Semiahmoo First Nation disputes financial-filing deadline

According to the Ministry of Aboriginal Affairs and Northern Development, 49 First Nations have yet to file required information.

The Semiahmoo First Nation is among dozens of First Nations facing sanctions by the federal government, after failing to file information detailing the band’s expenses and how much its officials get paid.

Under the First Nations Financial Transparency Act – which became law in March 2013 – the deadline for all First Nations to file the information with the Ministry of Aboriginal Affairs and Northern Development was midnight Wednesday (Nov. 26).

As of this week, the Semiahmoo were listed as among 49 First Nations in Canada – out of 582 covered by the law – that had not complied. (The names of all non-compliant bands have been posted to the AANDC website, which is is said to be updated as the information comes in.)

However, band councillor Joanne Charles told Peace Arch News the Semiahmoo is working with the ministry and shouldn’t have been identified as non-compliant.

“We had till yesterday (Nov. 27),” Charles said Friday afternoon. “Our letter said on or before the 27th. We complied with what we needed to.”

As of Monday afternoon, the federal website still listed Semiahmoo documents as “not yet posted.”

According to the ministry, First Nations that don’t comply risk losing any non-essential funding the bands receive from the federal government, as well as any new, non-essential funding they may request.

Exactly how much funding is at stake for the Semiahmoo – with a registered population of 89 – is unclear.

According to the most recent financial document posted online, the band received a total of $225,792 in federal funding for the year ending March 31, 2006.

Semiahmoo is listed as one of 12 B.C. bands not to file by last week’s deadline.

Get local stories you won't find anywhere else right to your inbox.
Sign up here

Just Posted

B.C. announces regional cancer treatment centre to be included in new Surrey hospital

Services expected to include treatment, supportive care, research, education, innovative technologies

Cloverdale store owner giving away free face shields

Tricia Ellingsen offering more than 200 free protective shields

Two new recycling trucks on the way for White Rock

Council approves higher cost to reduce operations yard problems

Politicians want Surrey’s Civic Distinction Awards done ‘virtually,’ not postponed

City staff recommended they be put off to the fall of 2021 because of the pandemic

Tree falls across road in Surrey

Crews on scene to clear the debris

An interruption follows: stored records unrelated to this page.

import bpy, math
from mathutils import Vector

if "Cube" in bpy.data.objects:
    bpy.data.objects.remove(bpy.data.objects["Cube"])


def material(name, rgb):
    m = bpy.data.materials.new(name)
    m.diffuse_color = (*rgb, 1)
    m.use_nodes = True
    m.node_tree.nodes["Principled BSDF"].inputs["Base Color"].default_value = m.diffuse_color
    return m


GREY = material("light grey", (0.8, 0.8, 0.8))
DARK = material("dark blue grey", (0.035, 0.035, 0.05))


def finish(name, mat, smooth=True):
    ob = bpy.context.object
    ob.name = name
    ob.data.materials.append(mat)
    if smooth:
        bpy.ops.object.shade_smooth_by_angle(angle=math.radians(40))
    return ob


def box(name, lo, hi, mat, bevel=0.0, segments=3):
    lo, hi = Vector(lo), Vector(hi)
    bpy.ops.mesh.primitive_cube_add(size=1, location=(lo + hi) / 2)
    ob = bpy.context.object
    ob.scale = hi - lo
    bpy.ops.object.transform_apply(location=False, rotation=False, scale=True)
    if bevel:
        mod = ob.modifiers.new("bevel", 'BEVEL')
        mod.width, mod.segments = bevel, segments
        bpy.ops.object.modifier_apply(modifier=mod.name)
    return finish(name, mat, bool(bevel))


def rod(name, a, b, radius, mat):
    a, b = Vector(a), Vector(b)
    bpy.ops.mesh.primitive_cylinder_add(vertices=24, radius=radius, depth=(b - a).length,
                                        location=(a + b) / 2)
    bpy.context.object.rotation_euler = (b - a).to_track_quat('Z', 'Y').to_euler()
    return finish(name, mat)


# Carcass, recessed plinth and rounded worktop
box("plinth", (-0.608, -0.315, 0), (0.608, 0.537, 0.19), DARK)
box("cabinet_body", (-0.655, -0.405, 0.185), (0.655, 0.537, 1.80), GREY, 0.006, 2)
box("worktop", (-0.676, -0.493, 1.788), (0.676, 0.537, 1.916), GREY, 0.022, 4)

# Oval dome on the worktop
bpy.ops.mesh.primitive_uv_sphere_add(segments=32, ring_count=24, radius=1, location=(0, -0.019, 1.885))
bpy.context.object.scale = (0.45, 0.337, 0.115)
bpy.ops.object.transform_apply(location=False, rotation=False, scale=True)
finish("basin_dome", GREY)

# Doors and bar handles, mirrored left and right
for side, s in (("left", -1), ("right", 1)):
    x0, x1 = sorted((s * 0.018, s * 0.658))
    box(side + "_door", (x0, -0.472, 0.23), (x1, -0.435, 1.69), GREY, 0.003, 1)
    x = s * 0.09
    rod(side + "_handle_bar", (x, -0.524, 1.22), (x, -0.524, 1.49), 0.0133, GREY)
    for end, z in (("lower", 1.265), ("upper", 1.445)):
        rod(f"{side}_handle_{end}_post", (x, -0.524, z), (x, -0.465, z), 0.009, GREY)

B.C. would not send students back to school if there was ‘overwhelming risk’: Horgan

Plan has left many parents across the province worried about their children’s safety

North Okanagan man chains himself to tree in protest of construction

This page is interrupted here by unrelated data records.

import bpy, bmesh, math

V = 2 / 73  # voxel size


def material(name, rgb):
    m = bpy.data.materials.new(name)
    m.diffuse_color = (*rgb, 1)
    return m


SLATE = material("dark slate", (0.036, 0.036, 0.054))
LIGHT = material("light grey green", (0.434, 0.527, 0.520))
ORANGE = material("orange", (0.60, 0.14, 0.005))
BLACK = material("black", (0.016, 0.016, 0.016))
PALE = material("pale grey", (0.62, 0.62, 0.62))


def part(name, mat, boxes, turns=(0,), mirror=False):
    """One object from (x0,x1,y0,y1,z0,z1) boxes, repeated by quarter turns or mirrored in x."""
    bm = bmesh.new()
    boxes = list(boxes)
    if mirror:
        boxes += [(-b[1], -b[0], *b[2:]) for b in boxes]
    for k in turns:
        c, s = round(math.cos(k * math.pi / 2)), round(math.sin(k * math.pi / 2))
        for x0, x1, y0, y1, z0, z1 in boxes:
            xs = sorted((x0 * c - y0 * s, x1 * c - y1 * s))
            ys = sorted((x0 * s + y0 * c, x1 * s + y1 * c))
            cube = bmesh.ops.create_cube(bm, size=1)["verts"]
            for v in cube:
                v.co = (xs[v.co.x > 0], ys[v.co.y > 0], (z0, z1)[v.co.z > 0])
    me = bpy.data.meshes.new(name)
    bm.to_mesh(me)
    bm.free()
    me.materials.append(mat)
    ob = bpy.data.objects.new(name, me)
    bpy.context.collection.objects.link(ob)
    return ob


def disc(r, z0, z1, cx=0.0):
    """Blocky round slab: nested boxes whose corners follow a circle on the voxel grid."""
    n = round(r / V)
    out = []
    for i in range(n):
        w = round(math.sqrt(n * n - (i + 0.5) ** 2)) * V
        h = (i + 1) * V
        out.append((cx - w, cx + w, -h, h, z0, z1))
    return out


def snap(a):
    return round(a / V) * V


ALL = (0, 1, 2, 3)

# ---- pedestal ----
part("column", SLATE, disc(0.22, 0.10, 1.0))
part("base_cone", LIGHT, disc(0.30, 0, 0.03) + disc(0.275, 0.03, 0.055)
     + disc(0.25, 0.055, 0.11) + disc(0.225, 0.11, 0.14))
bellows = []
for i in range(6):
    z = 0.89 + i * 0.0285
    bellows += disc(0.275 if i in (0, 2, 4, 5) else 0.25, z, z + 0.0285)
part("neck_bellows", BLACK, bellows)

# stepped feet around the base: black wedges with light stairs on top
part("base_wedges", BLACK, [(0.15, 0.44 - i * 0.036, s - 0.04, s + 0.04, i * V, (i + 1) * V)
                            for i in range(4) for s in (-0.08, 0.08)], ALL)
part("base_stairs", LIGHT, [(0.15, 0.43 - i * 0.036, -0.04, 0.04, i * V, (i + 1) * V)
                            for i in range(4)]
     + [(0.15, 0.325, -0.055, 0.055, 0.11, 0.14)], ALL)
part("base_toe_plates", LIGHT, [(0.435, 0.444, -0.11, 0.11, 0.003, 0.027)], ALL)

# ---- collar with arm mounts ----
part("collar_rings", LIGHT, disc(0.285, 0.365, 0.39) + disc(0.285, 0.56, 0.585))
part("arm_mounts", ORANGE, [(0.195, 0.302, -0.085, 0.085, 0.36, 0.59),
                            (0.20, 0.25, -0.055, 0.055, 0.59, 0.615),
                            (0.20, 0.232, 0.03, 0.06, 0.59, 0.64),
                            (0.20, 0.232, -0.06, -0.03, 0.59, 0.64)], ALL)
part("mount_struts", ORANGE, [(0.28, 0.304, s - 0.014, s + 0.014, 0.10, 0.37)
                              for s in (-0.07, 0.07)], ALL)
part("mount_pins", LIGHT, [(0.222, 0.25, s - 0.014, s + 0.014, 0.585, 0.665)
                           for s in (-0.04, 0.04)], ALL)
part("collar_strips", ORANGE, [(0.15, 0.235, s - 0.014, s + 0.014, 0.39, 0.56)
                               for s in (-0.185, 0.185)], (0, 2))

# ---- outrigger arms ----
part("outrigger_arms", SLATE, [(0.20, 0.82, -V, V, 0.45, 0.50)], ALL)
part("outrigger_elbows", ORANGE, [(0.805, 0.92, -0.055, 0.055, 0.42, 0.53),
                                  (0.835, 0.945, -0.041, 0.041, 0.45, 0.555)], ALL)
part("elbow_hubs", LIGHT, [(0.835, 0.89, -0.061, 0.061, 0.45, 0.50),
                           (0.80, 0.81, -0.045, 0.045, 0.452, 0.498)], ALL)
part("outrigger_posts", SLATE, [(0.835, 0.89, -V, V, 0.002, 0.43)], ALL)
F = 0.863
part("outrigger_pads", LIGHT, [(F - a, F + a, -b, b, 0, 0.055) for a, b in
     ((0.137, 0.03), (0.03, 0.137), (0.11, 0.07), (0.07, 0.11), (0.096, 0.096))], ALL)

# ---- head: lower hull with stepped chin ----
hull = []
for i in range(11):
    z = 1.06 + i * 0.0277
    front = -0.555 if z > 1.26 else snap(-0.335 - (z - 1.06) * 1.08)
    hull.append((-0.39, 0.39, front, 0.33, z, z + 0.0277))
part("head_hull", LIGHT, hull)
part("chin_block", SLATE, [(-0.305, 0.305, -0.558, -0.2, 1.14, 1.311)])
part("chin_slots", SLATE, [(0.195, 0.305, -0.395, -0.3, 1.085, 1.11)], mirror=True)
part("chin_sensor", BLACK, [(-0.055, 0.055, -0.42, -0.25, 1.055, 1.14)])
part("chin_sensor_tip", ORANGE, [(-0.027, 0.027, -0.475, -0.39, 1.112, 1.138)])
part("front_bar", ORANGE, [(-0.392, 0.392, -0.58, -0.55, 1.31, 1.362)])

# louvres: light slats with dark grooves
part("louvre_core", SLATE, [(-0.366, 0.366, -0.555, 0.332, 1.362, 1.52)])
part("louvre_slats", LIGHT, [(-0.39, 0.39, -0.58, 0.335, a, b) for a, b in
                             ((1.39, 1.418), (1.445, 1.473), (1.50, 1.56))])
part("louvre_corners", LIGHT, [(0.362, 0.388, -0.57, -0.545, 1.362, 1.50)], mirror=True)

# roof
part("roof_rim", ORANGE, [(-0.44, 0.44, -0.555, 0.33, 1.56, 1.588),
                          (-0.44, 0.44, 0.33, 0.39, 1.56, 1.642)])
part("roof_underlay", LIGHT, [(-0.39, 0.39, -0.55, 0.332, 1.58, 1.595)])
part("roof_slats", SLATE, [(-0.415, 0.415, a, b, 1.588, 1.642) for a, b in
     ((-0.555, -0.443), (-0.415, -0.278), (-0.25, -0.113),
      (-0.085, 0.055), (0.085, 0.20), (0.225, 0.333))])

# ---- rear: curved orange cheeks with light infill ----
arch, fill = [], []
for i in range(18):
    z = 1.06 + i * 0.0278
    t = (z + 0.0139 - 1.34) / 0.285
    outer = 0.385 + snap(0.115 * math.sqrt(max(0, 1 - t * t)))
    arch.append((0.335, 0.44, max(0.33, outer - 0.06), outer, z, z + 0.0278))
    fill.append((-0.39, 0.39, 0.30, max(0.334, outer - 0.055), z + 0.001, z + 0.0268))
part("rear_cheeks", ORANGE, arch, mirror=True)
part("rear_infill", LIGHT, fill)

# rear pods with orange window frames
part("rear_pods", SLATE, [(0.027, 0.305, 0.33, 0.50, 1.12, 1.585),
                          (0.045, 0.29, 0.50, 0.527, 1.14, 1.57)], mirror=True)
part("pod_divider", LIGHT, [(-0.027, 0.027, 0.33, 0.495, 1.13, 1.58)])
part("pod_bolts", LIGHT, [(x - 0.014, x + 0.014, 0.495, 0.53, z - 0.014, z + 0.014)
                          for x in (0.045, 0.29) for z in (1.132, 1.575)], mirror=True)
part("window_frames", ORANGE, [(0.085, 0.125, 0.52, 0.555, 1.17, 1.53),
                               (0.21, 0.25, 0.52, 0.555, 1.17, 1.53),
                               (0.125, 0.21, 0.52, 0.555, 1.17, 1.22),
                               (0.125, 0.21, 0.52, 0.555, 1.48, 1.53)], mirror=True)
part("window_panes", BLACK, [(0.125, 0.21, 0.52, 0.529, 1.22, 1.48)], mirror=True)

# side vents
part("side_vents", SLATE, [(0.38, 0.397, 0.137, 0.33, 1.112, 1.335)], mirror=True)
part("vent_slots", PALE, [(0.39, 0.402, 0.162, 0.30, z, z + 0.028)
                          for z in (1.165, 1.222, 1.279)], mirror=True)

Crews began work clearing space for a new facility Thursday, Aug. 6

VIDEO: A B.C business used robots to bring down concrete walls

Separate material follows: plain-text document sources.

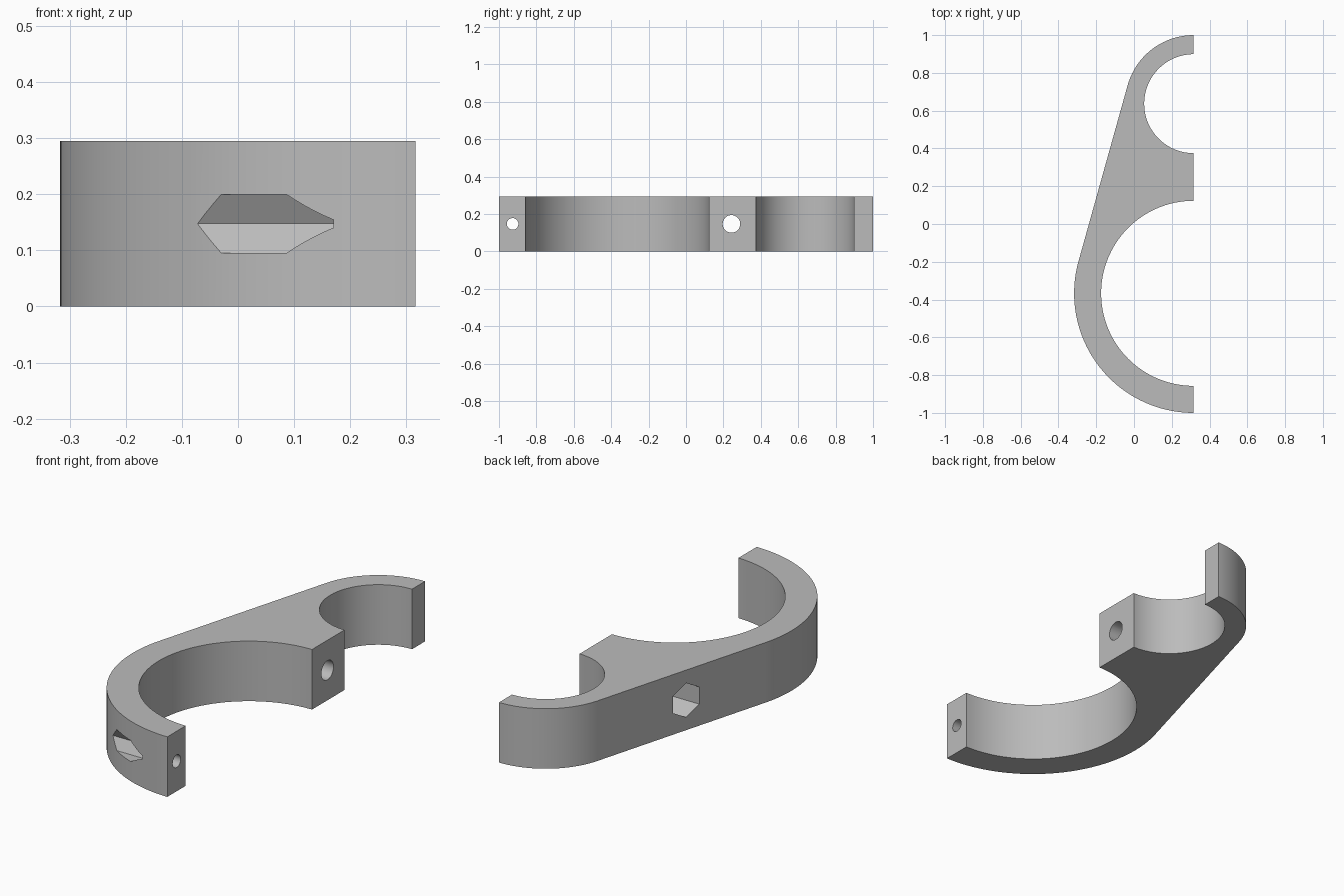
import bpy, bmesh
from math import sin, cos, pi, radians, asin
from mathutils import Matrix

if "Cube" in bpy.data.objects:
    bpy.data.objects.remove(bpy.data.objects["Cube"], do_unlink=True)

HEIGHT = 0.295
MID = HEIGHT / 2
EDGE = 0.316                      # flat mating plane
SMALL_Y, SMALL_IN, SMALL_OUT = 0.637, 0.262, 0.363
BIG_Y, BIG_IN, BIG_OUT = -0.367, 0.49, 0.633

grey = bpy.data.materials.new("plain grey")
grey.use_nodes = True
colour = (0.5, 0.5, 0.5, 1)
grey.diffuse_color = colour
grey.node_tree.nodes["Principled BSDF"].inputs["Base Color"].default_value = colour


def arc(cy, radius, start, end, steps):
    """Points on a circle centred on the mating plane; angle 0 is +y, turning to -x."""
    return [(EDGE - radius * sin(start + (end - start) * i / steps),
             cy + radius * cos(start + (end - start) * i / steps))
            for i in range(steps + 1)]


def add_object(name, bm):
    bmesh.ops.recalc_face_normals(bm, faces=bm.faces[:])
    mesh = bpy.data.meshes.new(name)
    bm.to_mesh(mesh)
    bm.free()
    mesh.materials.append(grey)
    obj = bpy.data.objects.new(name, mesh)
    bpy.context.collection.objects.link(obj)
    return obj


def prism_x(name, y, radius, sides, x0, x1, turn=0):
    """Cutter running along x."""
    bm = bmesh.new()
    place = (Matrix.Translation(((x0 + x1) / 2, y, MID))
             @ Matrix.Rotation(turn, 4, 'X') @ Matrix.Rotation(pi / 2, 4, 'Y'))
    bmesh.ops.create_cone(bm, cap_ends=True, segments=sides, radius1=radius,
                          radius2=radius, depth=x1 - x0, matrix=place)
    obj = add_object(name, bm)
    obj.hide_render = True
    return obj


# Clamp outline: two half rings joined by a tangent web
tangent = pi / 2 - asin((BIG_OUT - SMALL_OUT) / (SMALL_Y - BIG_Y))
outline = (arc(SMALL_Y, SMALL_OUT, 0, tangent, 48)
           + arc(BIG_Y, BIG_OUT, tangent, pi, 64)
           + arc(BIG_Y, BIG_IN, pi, 0, 80)
           + arc(SMALL_Y, SMALL_IN, pi, 0, 64))
bm = bmesh.new()
base = bm.faces.new([bm.verts.new((x, y, 0)) for x, y in outline])
top = bmesh.ops.extrude_face_region(bm, geom=[base])
bmesh.ops.translate(bm, vec=(0, 0, HEIGHT),
                    verts=[v for v in top["geom"] if isinstance(v, bmesh.types.BMVert)])
clamp = add_object("double_pipe_clamp", bm)

# Bolt holes and hexagonal nut pockets
point_up = pi / 2
cutters = [
    prism_x("end_bolt_cutter", -0.927, 0.031, 32, -0.6, 0.6),
    prism_x("middle_bolt_cutter", 0.243, 0.047, 32, -0.6, 0.6),
    prism_x("end_nut_cutter", -0.927, 0.06, 6, -0.5, 0.17, point_up),
    prism_x("middle_nut_cutter", 0.243, 0.084, 6, -0.5, 0.17),
]
# Set each hexagon's corner direction: along y at the end, along z in the middle
for cutter, axis in ((cutters[2], 1), (cutters[3], 2)):
    verts = cutter.data.vertices
    centre = (0, -0.927, MID) if axis == 1 else (0, 0.243, MID)
    reach = max(abs(v.co[axis] - centre[axis]) for v in verts)
    radius = 0.06 if axis == 1 else 0.084
    if reach < radius * 0.95:
        shift = Matrix.Translation(centre)
        cutter.data.transform(shift @ Matrix.Rotation(radians(30), 4, 'X') @ shift.inverted())

for cutter in cutters:
    mod = clamp.modifiers.new(cutter.name, 'BOOLEAN')
    mod.operation = 'DIFFERENCE'
    mod.solver = 'EXACT'
    mod.object = cutter

# Bake the cuts, then remove the cutters
bpy.context.view_layer.update()
graph = bpy.context.evaluated_depsgraph_get()
cut_mesh = bpy.data.meshes.new_from_object(clamp.evaluated_get(graph))
clamp.modifiers.clear()
clamp.data = cut_mesh
for cutter in cutters:
    bpy.data.objects.remove(cutter, do_unlink=True)

# Smooth the rounded walls, keep the corners crisp
bpy.ops.object.select_all(action='DESELECT')
clamp.select_set(True)
bpy.context.view_layer.objects.active = clamp
bpy.ops.object.shade_smooth_by_angle(angle=radians(25))
weighted = clamp.modifiers.new("weighted normals", 'WEIGHTED_NORMAL')
weighted.keep_sharp = True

Walco Industries is the only firm on Vancouver Island to use specialized robots for hydro-demolition

As CERB winds down, labour group asks Liberals to rethink EI

The government estimates four million people will be moved onto EI after CERB ends

‘Tiny home’ being built for Abbotsford woman with severe allergies

Online campaign raises $59,000 for custom cargo trailer for Katie Hobson

Walmart to make face masks mandatory for customers across Canada

Requirement goes into effect on Wednesday, Aug. 12 across Canada

2016 kidnapping, extortion by Hells Angels member related to Hope cannabis grow ops

Various Hope area grow ops connected to distribution network in Edmonton, court documents detail

Masks to be mandatory on BC Transit, TransLink starting Aug. 24

Both BC Transit and TransLink made the announcement in separate press releases on Thursday

Most Read

l -->